After a bit more fun, I responded seriously:
If it was me, I would say it was my dildo every time. It would be interesting to see their faces, but more importantly, if it's not mine, it might be a terrorist who put it in my bag. Bad idea: an exploded bag, a cavity search and 3 hours to 3 days later...
But more than the TSA not having a sense of humour, this is really about respect, and about understanding that they can take no chances with you not being serious:
It's great to joke about, but not to practice as a joke. As I said earlier, bad idea.

Don't mess with:
1. People trying to do their jobs.
2. People who are on alert for criminals and terrorists.
3. People who have the power to arrest you.
4. People who have guns to do their job.
5. People who are forced to check you completely with the mere mention of a joke, as it might not be a joke.
All-in-all, we had a good time playing with this, but we should all keep in mind that regardless of what we may think of the TSA and others around the world, some jokes are just not worth the price of a cavity search -- or at the very least 10 more minutes in line.

Gadi Evron,

Follow me on twitter! http://twitter.com/gadievron

New subject specific blog from me: Pathos Daily

I have been interested in human communication for a while now, be it debate and rhetoric on the one hand, or social/non-verbal psychology and persuasion on the other.
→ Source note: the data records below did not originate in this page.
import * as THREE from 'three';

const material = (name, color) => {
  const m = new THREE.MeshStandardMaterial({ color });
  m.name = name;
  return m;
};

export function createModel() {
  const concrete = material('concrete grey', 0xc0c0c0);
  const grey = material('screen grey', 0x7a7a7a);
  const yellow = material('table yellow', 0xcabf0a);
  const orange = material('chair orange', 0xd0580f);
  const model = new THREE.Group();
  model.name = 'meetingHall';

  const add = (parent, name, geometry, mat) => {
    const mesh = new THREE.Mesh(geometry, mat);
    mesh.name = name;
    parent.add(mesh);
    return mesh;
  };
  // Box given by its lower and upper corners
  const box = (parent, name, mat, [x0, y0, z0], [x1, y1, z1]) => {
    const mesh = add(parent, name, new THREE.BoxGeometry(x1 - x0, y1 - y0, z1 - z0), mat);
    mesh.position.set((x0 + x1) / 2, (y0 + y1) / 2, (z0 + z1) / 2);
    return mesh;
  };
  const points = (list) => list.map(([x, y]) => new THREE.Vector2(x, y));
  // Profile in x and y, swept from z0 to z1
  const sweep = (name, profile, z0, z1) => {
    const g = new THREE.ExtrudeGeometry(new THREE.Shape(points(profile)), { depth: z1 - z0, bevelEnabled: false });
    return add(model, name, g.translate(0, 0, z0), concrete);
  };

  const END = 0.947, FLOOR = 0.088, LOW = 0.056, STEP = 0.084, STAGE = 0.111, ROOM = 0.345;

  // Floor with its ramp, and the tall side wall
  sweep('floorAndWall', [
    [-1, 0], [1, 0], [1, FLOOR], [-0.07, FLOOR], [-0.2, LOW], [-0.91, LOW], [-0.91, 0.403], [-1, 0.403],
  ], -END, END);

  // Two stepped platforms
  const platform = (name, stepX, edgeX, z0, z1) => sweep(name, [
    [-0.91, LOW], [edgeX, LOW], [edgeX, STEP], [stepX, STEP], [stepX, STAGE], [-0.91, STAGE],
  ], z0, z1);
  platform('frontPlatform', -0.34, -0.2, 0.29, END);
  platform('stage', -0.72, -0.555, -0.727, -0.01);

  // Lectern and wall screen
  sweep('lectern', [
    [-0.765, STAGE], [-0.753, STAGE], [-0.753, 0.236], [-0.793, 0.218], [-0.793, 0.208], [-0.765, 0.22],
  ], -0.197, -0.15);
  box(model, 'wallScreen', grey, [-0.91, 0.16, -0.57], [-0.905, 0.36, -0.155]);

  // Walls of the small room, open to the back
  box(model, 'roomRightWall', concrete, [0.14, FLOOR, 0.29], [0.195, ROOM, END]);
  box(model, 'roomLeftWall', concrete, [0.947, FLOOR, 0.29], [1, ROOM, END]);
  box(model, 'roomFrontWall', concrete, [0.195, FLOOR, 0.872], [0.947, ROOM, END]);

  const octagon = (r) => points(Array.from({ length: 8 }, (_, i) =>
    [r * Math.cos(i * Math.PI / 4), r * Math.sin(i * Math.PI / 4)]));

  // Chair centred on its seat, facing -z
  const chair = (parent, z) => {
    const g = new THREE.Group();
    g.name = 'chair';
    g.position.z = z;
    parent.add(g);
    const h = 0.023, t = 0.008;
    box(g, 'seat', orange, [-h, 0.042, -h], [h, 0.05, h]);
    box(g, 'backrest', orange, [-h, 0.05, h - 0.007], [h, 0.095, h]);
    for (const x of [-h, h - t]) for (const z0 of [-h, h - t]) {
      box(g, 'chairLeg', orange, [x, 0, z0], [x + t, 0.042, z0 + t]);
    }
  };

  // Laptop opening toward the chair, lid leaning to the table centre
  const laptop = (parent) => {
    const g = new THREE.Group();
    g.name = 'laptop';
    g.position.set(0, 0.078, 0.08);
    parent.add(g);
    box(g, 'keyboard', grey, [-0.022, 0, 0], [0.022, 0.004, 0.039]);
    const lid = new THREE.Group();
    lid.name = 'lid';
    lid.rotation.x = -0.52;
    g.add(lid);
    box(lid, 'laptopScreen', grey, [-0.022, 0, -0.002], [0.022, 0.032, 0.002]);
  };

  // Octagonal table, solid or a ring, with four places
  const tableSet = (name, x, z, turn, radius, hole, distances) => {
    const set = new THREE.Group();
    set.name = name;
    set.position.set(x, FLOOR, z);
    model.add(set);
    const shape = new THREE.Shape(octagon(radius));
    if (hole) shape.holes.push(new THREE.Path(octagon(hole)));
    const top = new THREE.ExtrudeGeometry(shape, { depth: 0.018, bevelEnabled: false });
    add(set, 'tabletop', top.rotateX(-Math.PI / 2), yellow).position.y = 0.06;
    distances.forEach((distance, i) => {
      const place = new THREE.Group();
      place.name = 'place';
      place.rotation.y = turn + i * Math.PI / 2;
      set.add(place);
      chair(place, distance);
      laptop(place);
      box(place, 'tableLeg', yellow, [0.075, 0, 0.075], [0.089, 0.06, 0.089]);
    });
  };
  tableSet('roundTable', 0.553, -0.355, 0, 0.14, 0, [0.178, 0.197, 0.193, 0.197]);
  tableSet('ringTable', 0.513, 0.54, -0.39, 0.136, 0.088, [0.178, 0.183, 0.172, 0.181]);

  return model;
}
I often come across links of interest, and share them with friends. Or have thoughts on the subject and share them here.

I decided that with the effort of emailing out links, I can also easily blog them. And so, I started a new blog on this subject matter, to specifically post links to interesting news stories and comic strips.

It is called Pathos Daily, and you can read it at:

Gadi Evron,

Follow me on twitter! http://twitter.com/gadievron

Sunday, January 10, 2010

Funny! Mario & Luigi on Omegle: Password Social Engineering

This is a funny picture describing a chat on Omegle, which not only made me ROFL, but also teaches social engineering!

Sometimes learning about security and hacking can come from odd sources. :)

Gadi Evron,

Follow me on twitter! http://twitter.com/gadievron

Friday, January 08, 2010

Putting Trojan Horses on Chips!

This is a story about a contest to put Trojan horses on chips. Very interesting from an hardware hacking perspective, as well as a trusting trust and supply chain security perspective.
5 January 2010—In November, engineering students from five top universities gathered at the Polytechnic Institute of NYU, in Brooklyn, N.Y., for the Embedded Systems Challenge. The aim was to test new attacks and defenses against an underappreciated breed of Trojan horse—embedded malware built into integrated circuits.

The winning team’s results, set to appear in journals and at conference proceedings in 2010, reveal how vulnerable many systems are to "chip attacks" The contest also demonstrated the high degree of technical sophistication required for these attacks, making it more likely that attackers will pursue specialized applications, such as sensitive military equipment or high-security financial computers. Attacking Dad’s new Windows 7 PC probably isn’t worth the extreme investment of time and money—especially when cheaper and quicker phishing and software-based malware attacks still work all too well.
Definitely worth a read!

Gadi Evron,

Follow me on twitter! http://twitter.com/gadievron